# Problem details
Please copy, exactly as they appear below, the lines from the one containing "add('hood', new ParametricGeometry((u, v, t)" through the one containing "64, 40), cloth);".

^^^^^^^^

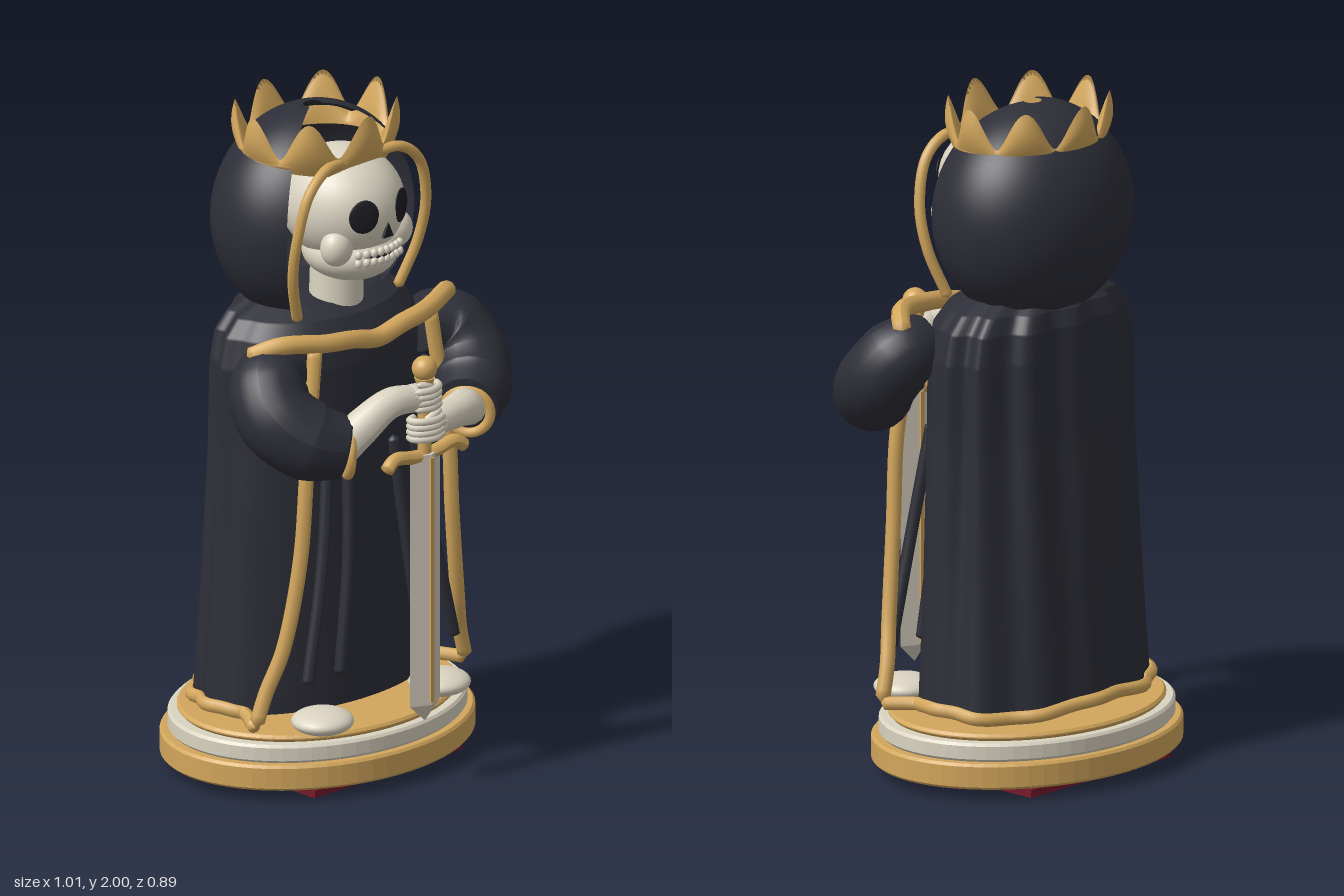
import * as THREE from 'three';
import { ParametricGeometry } from 'three/addons/geometries/ParametricGeometry.js';

const mat = (name, color, side = THREE.FrontSide) => {
  const m = new THREE.MeshStandardMaterial({ color, side });
  m.name = name;
  return m;
};
const V = (p) => new THREE.Vector3(...p);
const mirrorX = (pts) => pts.map(([x, y, z]) => [-x, y, z]);
const faceted = (geo) => {
  const g = geo.toNonIndexed();
  g.computeVertexNormals();
  return g;
};

export function createModel() {
  const cloth = mat('darkCloth', 0x2d2e37, THREE.DoubleSide);
  const gold = mat('gold', 0xd2a65c, THREE.DoubleSide);
  const bone = mat('bone', 0xdad3c1);
  const steel = mat('blade', 0xd2cabb);
  const black = mat('hollow', 0x1e1e25);
  const red = mat('redPlate', 0x76192a);

  const model = new THREE.Group();
  model.name = 'skeletonKing';
  const add = (name, geo, material, pos = [0, 0, 0], scale = [1, 1, 1], rot = [0, 0, 0]) => {
    const m = new THREE.Mesh(geo, material);
    m.name = name;
    m.position.set(...pos);
    m.scale.set(...scale);
    m.rotation.set(...rot);
    model.add(m);
    return m;
  };
  const ball = (name, material, pos, scale, rot) =>
    add(name, new THREE.SphereGeometry(1, 32, 20), material, pos, scale, rot);

  // Tube whose radius follows a list of values, closed at both ends
  const taperTube = (pts, radii, segs = 64, sides = 18) => {
    const curve = new THREE.CatmullRomCurve3(pts.map(V));
    const geo = new THREE.TubeGeometry(curve, segs, 1, sides);
    const pos = geo.attributes.position, p = new THREE.Vector3();
    for (let i = 0; i < pos.count; i++) {
      const ring = Math.floor(i / (sides + 1)), u = ring / segs;
      const c = curve.getPointAt(u), f = u * (radii.length - 1), k = Math.min(Math.floor(f), radii.length - 2);
      const r = ring === 0 || ring === segs ? 0.001 : THREE.MathUtils.lerp(radii[k], radii[k + 1], f - k);
      p.fromBufferAttribute(pos, i).sub(c).multiplyScalar(r).add(c);
      pos.setXYZ(i, p.x, p.y, p.z);
    }
    geo.computeVertexNormals();
    return geo;
  };
  const cord = (name, pts, r, material = gold, segs = 60) =>
    add(name, taperTube(pts, [r, r], segs, 10), material);

  // Oval stepped base with a square plate under it
  const slab = (name, r, y0, y1, material) => {
    const b = 0.008;
    const prof = [[0, y0], [r - b, y0], [r, y0 + b], [r, y1 - b], [r - b, y1], [0, y1]];
    const geo = new THREE.LatheGeometry(prof.map((p) => new THREE.Vector2(...p)), 64);
    add(name, faceted(geo), material, [0, 0, -0.048], [1, 1, 0.785]);
  };
  slab('baseLower', 0.505, 0.035, 0.112, gold);
  slab('baseMiddle', 0.48, 0.112, 0.167, bone);
  slab('baseTop', 0.45, 0.167, 0.187, gold);
  add('bottomPlate', new THREE.BoxGeometry(0.59, 0.024, 0.585), red, [0, 0.012, -0.048]);

  // Robe: oval rings [y, half width, depth back, depth front], folded round the back
  const rings = [[0.22, 0.405, 0.265, 0.235], [0.6, 0.38, 0.235, 0.235], [1.0, 0.36, 0.2, 0.24],
    [1.25, 0.355, 0.19, 0.24], [1.34, 0.335, 0.185, 0.23], [1.39, 0.29, 0.17, 0.2], [1.42, 0.22, 0.14, 0.15],
    [1.43, 0.08, 0.08, 0.1], [1.43, 0.001, 0.001, 0.001]];
  const robePoint = (a, v, out) => {
    const f = v * (rings.length - 1), k = Math.min(Math.floor(f), rings.length - 2);
    const [y, rx, rb, rf] = rings[k].map((n, i) => THREE.MathUtils.lerp(n, rings[k + 1][i], f - k));
    const c = Math.cos(a), back = THREE.MathUtils.smoothstep(-c, -0.35, 0.25);
    const deep = THREE.MathUtils.lerp(0.025, 0.055, THREE.MathUtils.smoothstep(y, 0.3, 1.3));
    const fold = 1 + back * (deep * Math.cos((a - Math.PI) * 12) + 0.012 * Math.sin(a * 7 + y));
    return out.set(rx * Math.sin(a) * fold, y, -0.065 + (c > 0 ? rf : rb) * c * fold);
  };
  add('robe', new ParametricGeometry((u, v, t) => robePoint(u * Math.PI * 2, v, t), 144, 64), cloth);

  // Gold hem round the back, meeting the front borders
  const hem = [[0.425, 0.22, 0.13]];
  for (let i = 0; i <= 40; i++) {
    const a = 1.15 + (i / 40) * (Math.PI * 2 - 2.3);
    const p = robePoint(a, 0, new THREE.Vector3());
    hem.push([p.x * 1.01, 0.228 + 0.01 * Math.cos(a * 4), p.z]);
  }
  hem.push([-0.425, 0.22, 0.13]);
  cord('hem', hem, 0.02, gold, 140);

  for (const s of [1, -1]) {
    const side = s > 0 ? 'left' : 'right';
    const m = (pts) => (s > 0 ? pts : mirrorX(pts));
    cord(side + 'RobeBorder', m([[0.23, 1.36, 0.18], [0.26, 1.15, 0.19], [0.285, 0.98, 0.2], [0.305, 0.72, 0.195],
      [0.35, 0.45, 0.17], [0.39, 0.32, 0.14], [0.422, 0.22, 0.13]]), 0.022);
    // Raised pleats down the front
    for (const [x0, x1] of [[0.09, 0.165], [0.17, 0.295]])
      cord(side + 'Pleat', m([[x0, 1.0, 0.17], [(x0 + x1) / 2 - 0.01, 0.68, 0.2], [x1, 0.34, 0.215]]), 0.018, cloth, 80);
    ball(side + 'Foot', bone, [s * 0.235, 0.217, 0.215], [0.092, 0.036, 0.09]);

    // Sleeve, cuff and forearm
    add(side + 'Sleeve', taperTube(m([[0.27, 1.28, 0.09], [0.355, 1.255, 0.115], [0.383, 1.18, 0.175], [0.33, 1.115, 0.25],
      [0.24, 1.085, 0.32]]), [0.085, 0.115, 0.118, 0.118, 0.09], 64, 22), cloth);
    add(side + 'Cuff', new THREE.TorusGeometry(0.068, 0.015, 10, 28), gold, [s * 0.24, 1.075, 0.325], [1, 1, 1], [0.1, -s * 0.95, 0]);
    const hy = s > 0 ? 1.11 : 1.205;
    add(side + 'Forearm', taperTube(m([[0.26, 1.08, 0.31], [0.2, (1.1 + hy) / 2, 0.35], [0.12, hy, 0.375], [0.04, hy, 0.39]]),
      [0.055, 0.054, 0.046, 0.04], 30, 14), bone);
    ball(side + 'Palm', bone, [s * 0.04, hy, 0.39], [0.055, 0.042, 0.04]);
    // Fingers wrapped round the grip
    for (let i = 0; i < 4; i++) {
      const y = hy - 0.028 + i * 0.018;
      cord(side + 'Finger', m([[0.06, y, 0.415], [0.01, y, 0.432], [-0.035, y, 0.418], [-0.05, y, 0.385], [-0.01, y, 0.37]]),
        0.011, bone, 14);
    }
    ball(side + 'Thumb', bone, [s * 0.015, hy + 0.037, 0.415], [0.035, 0.012, 0.014], [0, 0, s * 0.3]);
  }

  // Collar cord across the chest and shoulders
  const collar = [[0.4, 1.335, 0.07], [0.33, 1.372, 0.14], [0.2, 1.36, 0.19], [0.1, 1.35, 0.2]];
  cord('collar', [...mirrorX(collar), [0, 1.33, 0.2], ...collar.reverse()], 0.028);

  // Hood: hollow ball with an open wedge at the face
  const gap = 0.93;
  add('hood', new ParametricGeometry((u, v, t) => {
    const a = gap + u * (Math.PI * 2 - 2 * gap), e = Math.PI - v * (Math.PI - 0.09) - 0.001;
    t.set(0.32 * Math.sin(e) * Math.sin(a), 1.655 + 0.325 * Math.cos(e), -0.07 + 0.266 * Math.sin(e) * Math.cos(a));
  }, 64, 40), cloth);
  const hoodEdge = [[0.06, 1.865, 0.125], [0.15, 1.865, 0.14], [0.22, 1.81, 0.145], [0.258, 1.68, 0.135],
    [0.252, 1.55, 0.11], [0.2, 1.4, 0.075]];
  cord('leftHoodBorder', hoodEdge, 0.016);
  cord('rightHoodBorder', mirrorX(hoodEdge), 0.016);

  // Skull
  ball('cranium', bone, [0, 1.715, 0.055], [0.175, 0.17, 0.19]);
  ball('jaw', bone, [0, 1.575, 0.085], [0.135, 0.085, 0.145]);
  add('neck', new THREE.CylinderGeometry(0.075, 0.08, 0.16, 24), bone, [0, 1.47, 0.03]);
  for (const s of [1, -1]) {
    ball('cheek', bone, [s * 0.12, 1.625, 0.155], [0.05, 0.055, 0.045]);
    ball('eyeSocket', black, [s * 0.074, 1.725, 0.221], [0.046, 0.051, 0.008], [0, s * 0.42, 0]);
  }
  const nose = new THREE.Shape([[-0.02, -0.02], [0.02, -0.02], [0, 0.024]].map((p) => new THREE.Vector2(...p)));
  add('nose', new THREE.ExtrudeGeometry(nose, { depth: 0.009, bevelEnabled: false }), black, [0, 1.672, 0.238]);
  ball('mouth', black, [0, 1.592, 0.13], [0.098, 0.02, 0.102]);
  for (let i = 0; i < 8; i++) {
    const x = (i - 3.5) * 0.0235, z = 0.227 - 2.9 * x * x;
    for (const y of [1.605, 1.579])
      ball('tooth', bone, [x, y, z], [0.0115, 0.0135, 0.011], [0, x * 5, 0]);
  }

  // Crown: thick flared band with eight rounded points
  add('crown', new ParametricGeometry((u, v, t) => {
    const a = u * Math.PI * 2, outer = v < 0.5, h = outer ? v * 2 : 2 - v * 2;
    const front = Math.max(0, Math.cos(a)) ** 2, peak = (1 + Math.cos(a * 8)) / 2;
    const y0 = 1.85 - 0.025 * front, y = y0 + h * (1.885 + 0.115 * peak ** 0.8 - y0);
    const grow = (y - 1.83) * 0.12 + (outer ? 0.012 * Math.sin(h * Math.PI) * (0.5 + peak) : -0.026 * (1 - h * h));
    t.set((0.23 + grow) * Math.sin(a), y, -0.055 + (0.197 + grow) * Math.cos(a));
  }, 144, 20), gold);
  add('crownBand', new THREE.TorusGeometry(0.23, 0.012, 8, 64), gold, [0, 1.868, -0.055], [1, 0.87, 1], [Math.PI / 2, 0, 0]);

  // Sword held point down, with a diamond section
  add('blade', faceted(new THREE.CylinderGeometry(1, 1, 0.77, 4)), steel, [0, 0.645, 0.397], [0.06, 1, 0.029]);
  add('bladeTip', faceted(new THREE.CylinderGeometry(1, 0.001, 0.055, 4)), steel, [0, 0.2325, 0.397], [0.06, 1, 0.029]);
  for (const z of [0.369, 0.425])
    add('bladeRidge', new THREE.BoxGeometry(0.013, 0.75, 0.008), gold, [0, 0.645, z]);
  const guard = [[0.16, 1.01, 0.4], [0.12, 1.035, 0.395], [0.05, 1.025, 0.395]];
  cord('guard', [...mirrorX(guard), [0, 1.02, 0.395], ...guard.reverse()], 0.02);
  add('grip', new THREE.CylinderGeometry(0.02, 0.02, 0.24, 16), gold, [0, 1.14, 0.395]);
  add('pommelCollar', new THREE.CylinderGeometry(0.03, 0.024, 0.02, 20), gold, [0, 1.25, 0.395]);
  ball('pommel', gold, [0, 1.288, 0.395], [0.037, 0.037, 0.037]);

  return model;
}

^^^^^^^^

# Response to the exercise
  add('hood', new ParametricGeometry((u, v, t) => {
    const a = gap + u * (Math.PI * 2 - 2 * gap), e = Math.PI - v * (Math.PI - 0.09) - 0.001;
    t.set(0.32 * Math.sin(e) * Math.sin(a), 1.655 + 0.325 * Math.cos(e), -0.07 + 0.266 * Math.sin(e) * Math.cos(a));
  }, 64, 40), cloth);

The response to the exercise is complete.